THOMS: I just wrapped “Meeting Evil” with Samuel L. Jackson and Luke Wilson, and “Safe House” with Denzel Washington and Ryan Reynolds. I was also in South Africa filming “Looper” with Jason Ritter and Joseph Gordon-Levitt. It’s been a lot of fun.
ESSENCE.com: You were candid and honest in “Good Hair,” and are known and praised in many circles for your hair, which is as versatile as some of the roles, you’ve played. How has Hollywood embraced your natural hair?

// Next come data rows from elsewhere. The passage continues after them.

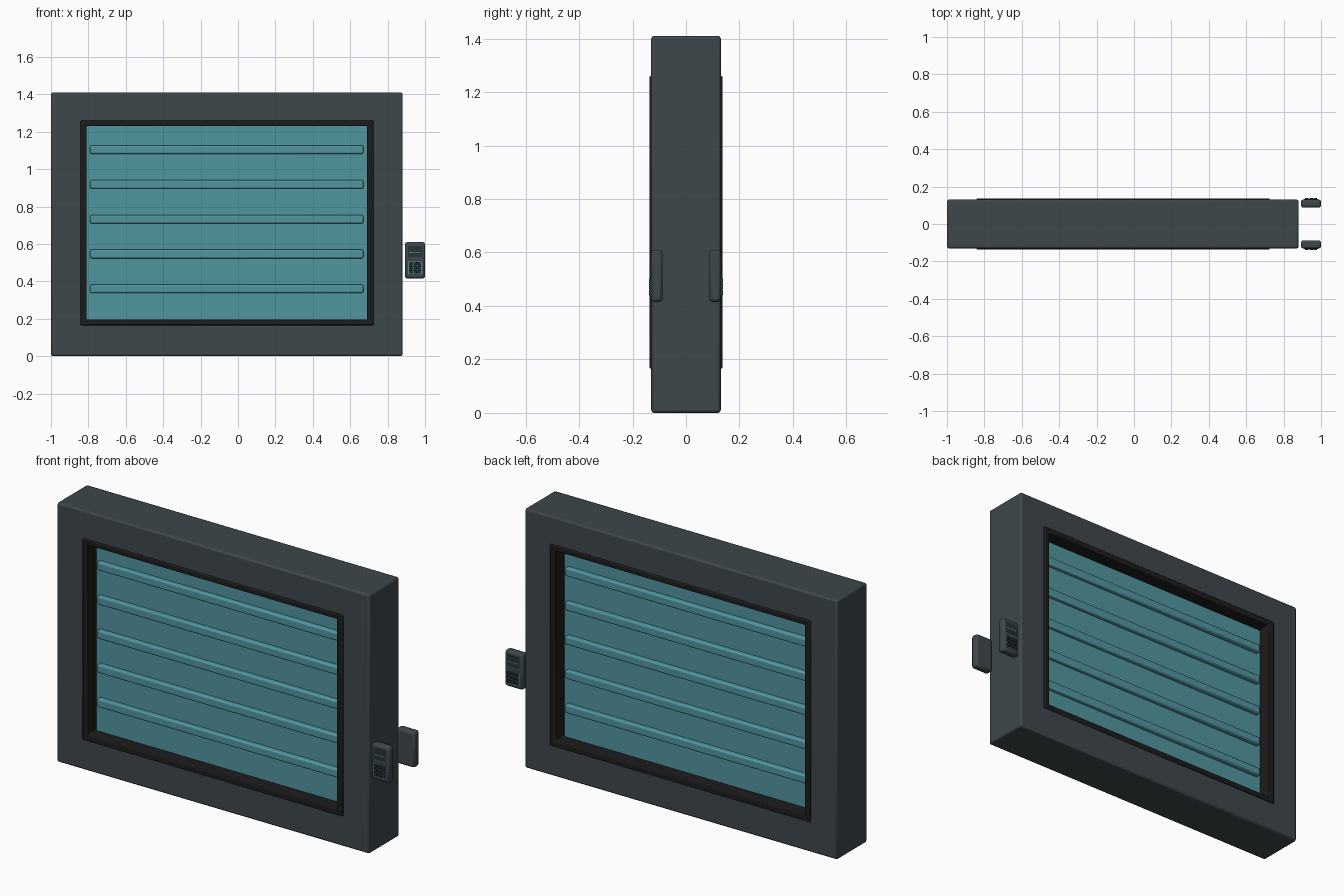
import bpy
import bmesh
from mathutils import Vector

if "Cube" in bpy.data.objects:
    bpy.data.objects.remove(bpy.data.objects["Cube"], do_unlink=True)


def material(name, rgb):
    m = bpy.data.materials.new(name)
    m.use_nodes = True
    m.diffuse_color = (*rgb, 1)
    bsdf = m.node_tree.nodes["Principled BSDF"]
    bsdf.inputs["Base Color"].default_value = (*rgb, 1)
    bsdf.inputs["Roughness"].default_value = 0.6
    return m


SLATE = material("slate grey", (0.047, 0.063, 0.071))
BLACK = material("black rubber", (0.012, 0.012, 0.012))
TEAL = material("teal panel", (0.083, 0.305, 0.352))
DARK = material("dark slate", (0.022, 0.032, 0.038))


def finish(name, bm, mat, bevel, segments=2):
    bmesh.ops.recalc_face_normals(bm, faces=bm.faces)
    mesh = bpy.data.meshes.new(name)
    bm.to_mesh(mesh)
    bm.free()
    mesh.materials.append(mat)
    ob = bpy.data.objects.new(name, mesh)
    bpy.context.collection.objects.link(ob)
    if bevel:
        mod = ob.modifiers.new("rounded edges", "BEVEL")
        mod.width = bevel
        mod.segments = segments
        bpy.context.view_layer.objects.active = ob
        ob.select_set(True)
        bpy.ops.object.shade_smooth_by_angle(angle=0.6)
        ob.select_set(False)
    return ob


def box(name, x, y, z, mat, bevel=0):
    """Box from (low, high) ranges on each axis."""
    bm = bmesh.new()
    bmesh.ops.create_cube(bm, size=1)
    for v in bm.verts:
        v.co = Vector([(r[0] + r[1]) / 2 + c * (r[1] - r[0])
                       for r, c in zip((x, y, z), v.co)])
    return finish(name, bm, mat, bevel)


def ring(name, outer, inner, depth, mat, bevel):
    """Rectangular surround; outer and inner are (x0, x1, z0, z1)."""
    bm = bmesh.new()
    loops = []
    for y in (-depth, depth):
        for x0, x1, z0, z1 in (outer, inner):
            loops.append([bm.verts.new((x, y, z)) for x, z in
                          ((x0, z0), (x1, z0), (x1, z1), (x0, z1))])
    fo, fi, bo, bi = loops
    for a, b in ((fo, fi), (fi, bi), (bi, bo), (bo, fo)):
        for i in range(4):
            j = (i + 1) % 4
            bm.faces.new((a[i], a[j], b[j], b[i]))
    return finish(name, bm, mat, bevel)


# Thick outer frame and the rubber lining of its opening
ring("frame", (-1, 0.88, 0, 1.41), (-0.825, 0.71, 0.18, 1.245), 0.13, SLATE, 0.01)
ring("opening_trim", (-0.842, 0.725, 0.165, 1.26),
     (-0.81, 0.69, 0.195, 1.23), 0.137, BLACK, 0.006)

# Recessed panel with raised ribs on both sides
box("panel", (-0.82, 0.70), (-0.06, 0.06), (0.185, 1.24), TEAL)
for i in range(5):
    z = 0.36 + i * 0.186
    box(f"panel_rib_{i + 1}", (-0.79, 0.67), (-0.085, 0.085),
        (z - 0.023, z + 0.023), TEAL, 0.008)


# Keypad unit on each face of the frame
def keypad(label, side):
    def slab(name, x, near, far, z, mat, bevel=0):
        box(f"{label}_{name}", x, sorted((side * near, side * far)), z, mat, bevel)

    slab("keypad_body", (0.893, 1.0), 0.087, 0.131, (0.415, 0.61), SLATE, 0.012)
    slab("keypad_screen", (0.91, 0.983), 0.128, 0.133, (0.53, 0.588), DARK)
    for i in range(4):
        x = 0.917 + i * 0.016
        slab(f"screen_mark_{i + 1}", (x, x + 0.01), 0.13, 0.134,
             (0.552, 0.558), TEAL)
    slab("key_backing", (0.91, 0.983), 0.128, 0.133, (0.438, 0.507), TEAL)
    for col in range(3):
        for row in range(3):
            x = 0.9135 + col * 0.0235
            z = 0.4415 + row * 0.022
            slab(f"key_{col + 1}_{row + 1}", (x, x + 0.019), 0.13, 0.139,
                 (z, z + 0.018), DARK, 0.002)


keypad("front", -1)
keypad("back", 1)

THOMS: The conversations that happen behind closed doors I’ll never be privy too. I don’t know if I get roles or don’t get roles based on my hair. If I were to straighten my hair would I get roles? I don’t know. The roles that come my way are tough girl roles like cops and lawyers. Not really a lot of love interests. I’ve never been asked to change my hair and if I was asked, I quickly talked them out of it. I’m not stubborn about it, but there has to be a reason. Don’t just say this role is suburban. I’m suburban and this is my hair. Or if they say, “this is a sexy role.” Are you saying straight is sexy and kinky is not? Wrong. Next.
“Stick Fly,” produced by Alicia Keys, is currently on Broadway.